Cleaning up the noise

First we're going to fix the banded noise created by the scan. Let's scroll through the list of brushes and activate Mesh Filter 1. From the top menu we select the Surface Smooth filter 2.

We click on any point of the 3d view and drag to the right 3. The more we drag the more the filter will clean up the noise.

Filling in the hollows

To fill in the "eaten" parts of the shoe we will use the Clay Brush 1 as follows:

  • By clicking and dragging the mouse we will fill the hollows
  • Holding down CTRL while painting will remove material
  • Pressing SHIFT while painting will smooth the surface

Alternatively, to smooth the surface, we can directly use the Smooth Brush 2. Also, by varying the strength 3 parameter, we will adjust the effect of each brush.

Protecting the surface

To protect parts of the shoe that we do not want to modify we will use the Mask Brush 1. We increase the strength 2 of the brush to 1 for maximum protection and proceed as follows:

  • By clicking and dragging the mouse we will paint the protective mask
  • Holding down CTRL while painting will erase the mask
  • Pressing SHIFT while painting will blur the mask

After cleaning the model we will go to save a new file by clicking on the File > SAve As menu.

[6/7] Correcting the texture

Removing the stains

Let's open the shoe texture in Photoshop. We use the Patch Tool 1 to erase the stains like this:

  • we select the area that contains a stain 2
  • we drag the selection to a clean point of the shoe

We repeat the operation until we eliminate a good number of stains. Let's save a new file by clicking on the File > Save As 3 menu.

Checking the result

In Blender, we click on the folder icon 1 of the texture node of the shoe material. We load the image we have just saved and check the result on the model 2.

We will repeat the operation every time we want to check the progress of the work.

Covering the support

Using the Lasso Tool 1 we select a piece of sole 2. Let's duplicate it in a new layer by clicking on the Edit > Copy and Edit > Paste menu 3. Let's move the new layer on top of the support using the Move Tool 4.

Duplicate the layer by dragging it on the Add Layer icon 5 of the layers panel. We move it to better cover the support and repeat the operation as long as necessary. From the layer panel menu we choose Merge Visible 6 to merge together all the layers we have created.

We select and duplicate another piece of sole.
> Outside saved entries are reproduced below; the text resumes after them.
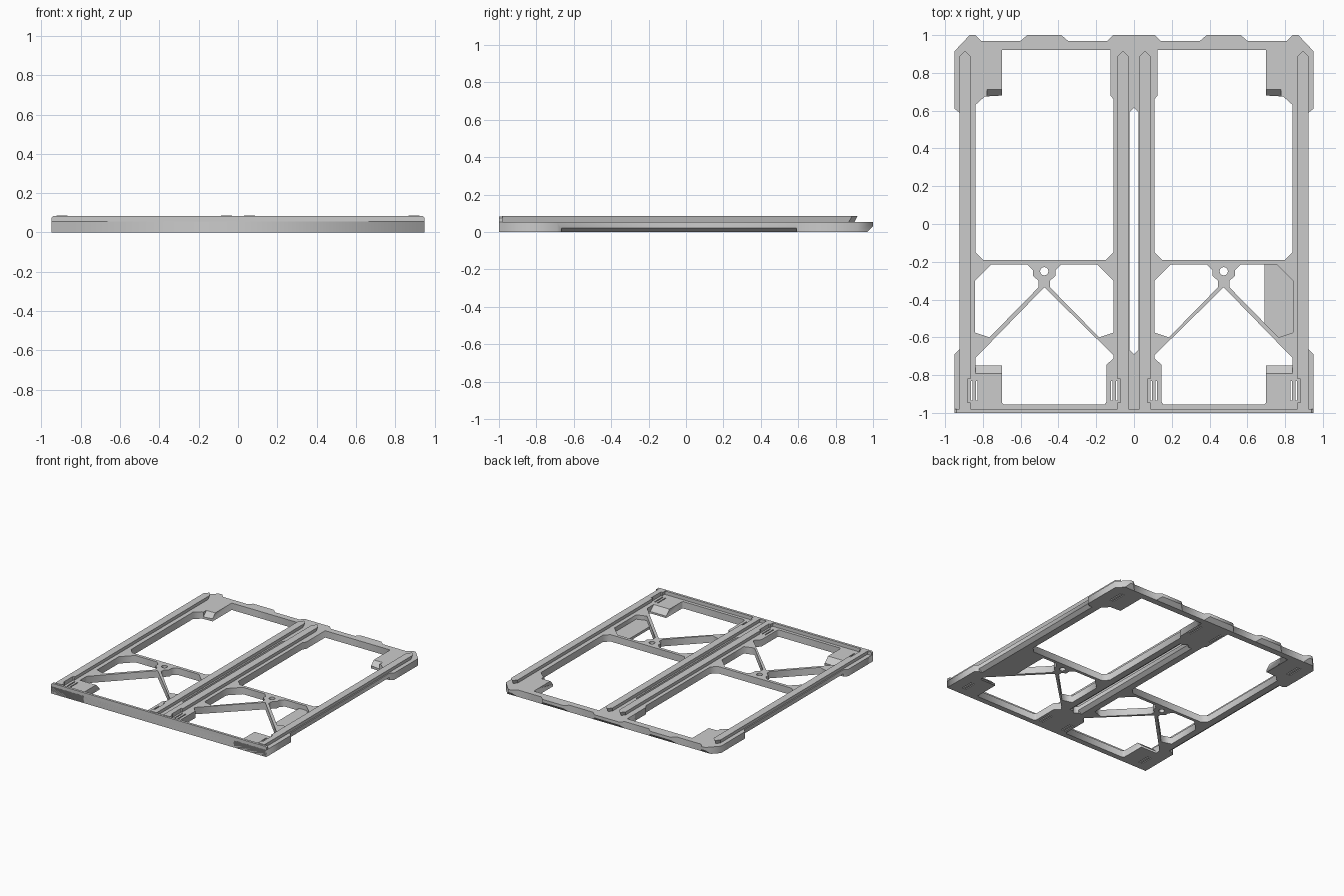
import bpy, bmesh, math

if "Cube" in bpy.data.objects:
    bpy.data.objects.remove(bpy.data.objects["Cube"])

T = 0.055          # plate thickness
RIB_TOP = 0.0865


def flip(pts):
    return [(-x, y) for x, y in pts]


def both(pts, c):
    """Close a half outline by mirroring it about x = c."""
    return pts + [(2 * c - x, y) for x, y in reversed(pts)]


def prism(name, prof, axis, a, b):
    """Extrude a 2D profile along an axis from a to b."""
    place = {'x': lambda u, v, t: (t, u, v),
             'y': lambda u, v, t: (u, t, v),
             'z': lambda u, v, t: (u, v, t)}[axis]
    bm = bmesh.new()
    ends = [[bm.verts.new(place(u, v, t)) for u, v in prof] for t in (a, b)]
    n = len(prof)
    for e in ends:
        bm.faces.new(e)
    for i in range(n):
        j = (i + 1) % n
        bm.faces.new((ends[0][i], ends[0][j], ends[1][j], ends[1][i]))
    bmesh.ops.recalc_face_normals(bm, faces=bm.faces)
    me = bpy.data.meshes.new(name)
    bm.to_mesh(me)
    bm.free()
    ob = bpy.data.objects.new(name, me)
    bpy.context.collection.objects.link(ob)
    return ob


def box(name, x0, x1, y0, y1, z0, z1):
    return prism(name, [(x0, y0), (x1, y0), (x1, y1), (x0, y1)], 'z', z0, z1)


def sheet(name, loops, z0, z1):
    """Flat plate from an outline plus hole loops."""
    cu = bpy.data.curves.new(name, 'CURVE')
    cu.dimensions = '2D'
    cu.fill_mode = 'BOTH'
    cu.extrude = (z1 - z0) / 2
    for pts in loops:
        s = cu.splines.new('POLY')
        s.points.add(len(pts) - 1)
        for p, (x, y) in zip(s.points, pts):
            p.co = (x, y, 0, 1)
        s.use_cyclic_u = True
    tmp = bpy.data.objects.new(name + "_curve", cu)
    bpy.context.collection.objects.link(tmp)
    bpy.context.view_layer.update()
    me = bpy.data.meshes.new_from_object(
        tmp.evaluated_get(bpy.context.evaluated_depsgraph_get()))
    bpy.data.objects.remove(tmp)
    bm = bmesh.new()
    bm.from_mesh(me)
    bmesh.ops.remove_doubles(bm, verts=bm.verts, dist=1e-5)
    bmesh.ops.translate(bm, verts=bm.verts, vec=(0, 0, (z0 + z1) / 2))
    bmesh.ops.recalc_face_normals(bm, faces=bm.faces)
    bm.to_mesh(me)
    bm.free()
    ob = bpy.data.objects.new(name, me)
    bpy.context.collection.objects.link(ob)
    return ob


def cut(target, cutters):
    bpy.context.view_layer.objects.active = target
    for c in cutters:
        c.hide_render = True
        m = target.modifiers.new("cut", 'BOOLEAN')
        m.operation = 'DIFFERENCE'
        m.solver = 'EXACT'
        m.object = c
        bpy.ops.object.modifier_apply(modifier=m.name)
        bpy.data.objects.remove(c)


# Plate outline (right half, mirrored)
outer = both([(0.11, 1), (0.14, 0.97), (0.35, 0.97), (0.385, 1), (0.565, 1),
              (0.60, 0.97), (0.81, 0.97), (0.84, 1), (0.87, 1), (0.95, 0.915),
              (0.95, 0.61), (0.925, 0.59), (0.925, -0.665), (0.95, -0.69),
              (0.95, -1)], 0)
# Centre slot and the openings of the right bay
slot = both([(0, 0.615), (0.025, 0.59), (0.025, -0.665), (0, -0.69)], 0)
del slot[4], slot[-1]
window = [(0.125, 0.92), (0.70, 0.92), (0.70, 0.68), (0.79, 0.675),
          (0.84, 0.63), (0.84, -0.15), (0.80, -0.19), (0.15, -0.19),
          (0.108, -0.15), (0.108, 0.66), (0.125, 0.68)]
side_gap = [(0.385, -0.215), (0.415, -0.245), (0.415, -0.275), (0.445, -0.30),
            (0.445, -0.335), (0.185, -0.60), (0.108, -0.575), (0.108, -0.30),
            (0.195, -0.215)]
far_gap = [(0.95 - x, y) for x, y in side_gap]
front_gap = [(0.475, -0.335), (0.84, -0.71), (0.84, -0.75), (0.70, -0.75),
             (0.70, -0.945), (0.69, -0.955), (0.155, -0.955), (0.145, -0.94),
             (0.145, -0.745), (0.108, -0.71), (0.108, -0.695)]
hole = [(0.475 + 0.022 * math.cos(i * math.pi / 8),
         -0.25 + 0.022 * math.sin(i * math.pi / 8)) for i in range(16)]
gaps = [window, side_gap, far_gap, front_gap, hole]
plate = sheet("base_plate", [outer, slot] + gaps + [flip(g) for g in gaps], 0, T)

# Chamfers below the side rails, centre slot and back tabs
cutters = [prism("slot_chamfer", [(-0.062, -0.005), (0.062, -0.005),
                                  (0.02, 0.026), (-0.02, 0.026)], 'y', -0.665, 0.59),
           prism("back_chamfer", [(0.965, -0.005), (1.005, -0.005), (1.005, 0.035)],
                 'x', -1, 1)]
for s in (1, -1):
    cutters.append(prism("rail_chamfer", [(s * 0.888, -0.005), (s * 0.93, -0.005),
                                          (s * 0.93, 0.026)], 'y', -0.665, 0.59))
    # Sloped ledges on the corner pads
    lo, hi = sorted((s * 0.695, s * 0.778))
    cutters.append(prism("back_ledge", [(0.67, 0.01), (0.715, T + 0.003),
                                        (0.67, T + 0.003)], 'x', lo, hi))
    lo, hi = sorted((s * 0.695, s * 0.84))
    cutters.append(prism("front_ledge", [(-0.745, 0.01), (-0.745, T + 0.003),
                                         (-0.795, T + 0.003)], 'x', lo, hi))
    # Clip slots: through at the front, blind from below at the back
    for x in (0.092, 0.118, 0.832, 0.858):
        lo, hi = sorted((s * x - 0.004, s * x + 0.004))
        cutters.append(box("clip_slot", lo, hi, -0.935, -0.83, -0.01, T + 0.01))
        cutters.append(box("back_slot", lo, hi, 0.75, 0.88, -0.01, 0.03))
cut(plate, cutters)

# Front wall with clipped top corners
prism("front_wall", [(-0.95, 0), (0.95, 0), (0.95, 0.075), (0.94, 0.083),
                     (-0.94, 0.083), (-0.95, 0.075)], 'y', -1, -0.98)

# Dovetail ribs with pointed back ends
for s in (1, -1):
    for label, x, notch in (("inner", 0.058, (0.072, 0.15)),
                            ("outer", 0.895, (0.80, 0.882))):
        c = s * x
        bm = bmesh.new()
        rings = []
        for w, tip, z in ((0.02, 0.90, T - 0.002), (0.029, 0.918, RIB_TOP)):
            rings.append([bm.verts.new((c + dx, y, z)) for dx, y in
                          ((-w, -0.985), (w, -0.985), (w, tip - 0.03),
                           (0, tip), (-w, tip - 0.03))])
        for r in rings:
            bm.faces.new(r)
        for i in range(5):
            j = (i + 1) % 5
            bm.faces.new((rings[0][i], rings[0][j], rings[1][j], rings[1][i]))
        bmesh.ops.recalc_face_normals(bm, faces=bm.faces)
        me = bpy.data.meshes.new(label + "_rib")
        bm.to_mesh(me)
        bm.free()
        rib = bpy.data.objects.new(label + "_rib", me)
        bpy.context.collection.objects.link(rib)
        lo, hi = sorted((s * notch[0], s * notch[1]))
        cut(rib, [box("rib_notch", lo, hi, -0.945, -0.82, 0.04, 0.1)])

# Thin filler panel in one bay
prism("filler_panel", [(0.69, -0.21), (0.76, -0.21), (0.845, -0.30),
                       (0.845, -0.58), (0.765, -0.605), (0.69, -0.53)],
      'z', 0, 0.02)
We click on the Edit > Free Transform menu 1 and position the layer to cover one side of the support. If necessary we can deform the layer by holding down CTRL while moving the control points 2. We repeat the operation as long as necessary.

We merge the layers and with the Patch Tool we finish the edges of the area. We overwrite the image by clicking on the File > Save menu 3.

Finally in Blender we reload the texture image and save a new file by clicking on the File > Save As menu.

[7/7] Exporting for My AR Studio

To export a GLB file optimized for My AR Studio we will modify both the texture and the model of the shoe. The aim is to make the file weigh as little as possible while maintaining the highest quality of the final result.

Optimizing the texture

Let's open the texture in Photoshop. We click on the menu Image > Image Size 1 and set the new size to 2048 pixels 2.

We click on the File > Save As 1 menu and save a new copy of the texture by choosing the jpg format 2.

Optimizing the model

We open the shoe in Blender and click the folder icon 1 on the material texture node. Then we select the image just saved 2 and load it 3.

Click on the Layout Tab 1 and activate Wireframe mode 2. With the shoe selected we add a Decimate Modifier 3. We decrease the Ratio value to 0.25 4 to reduce the number of polygons.

We activate the Solid mode 1 and notice that we see the edges of the polygons. We click on the menu Object > Shade Smooth 2 to set a soft shading.

Exporting the GLB

We go to the File > Export > glTF 2.0 menu 1. Then we open the Geometry panel and activate the Apply Modifiers 2 option to export the simplified geometry. We give the file a meaningful name and click on EXPORT GLTF 2.0 3.

Uploading to My AR Studio

Let's open My AR Studio and click the new project icon.

We drag the GLB file just exported into the window 1. We then set the lighting as desired and create the poster 2. We name the project 3 and finally publish it 4.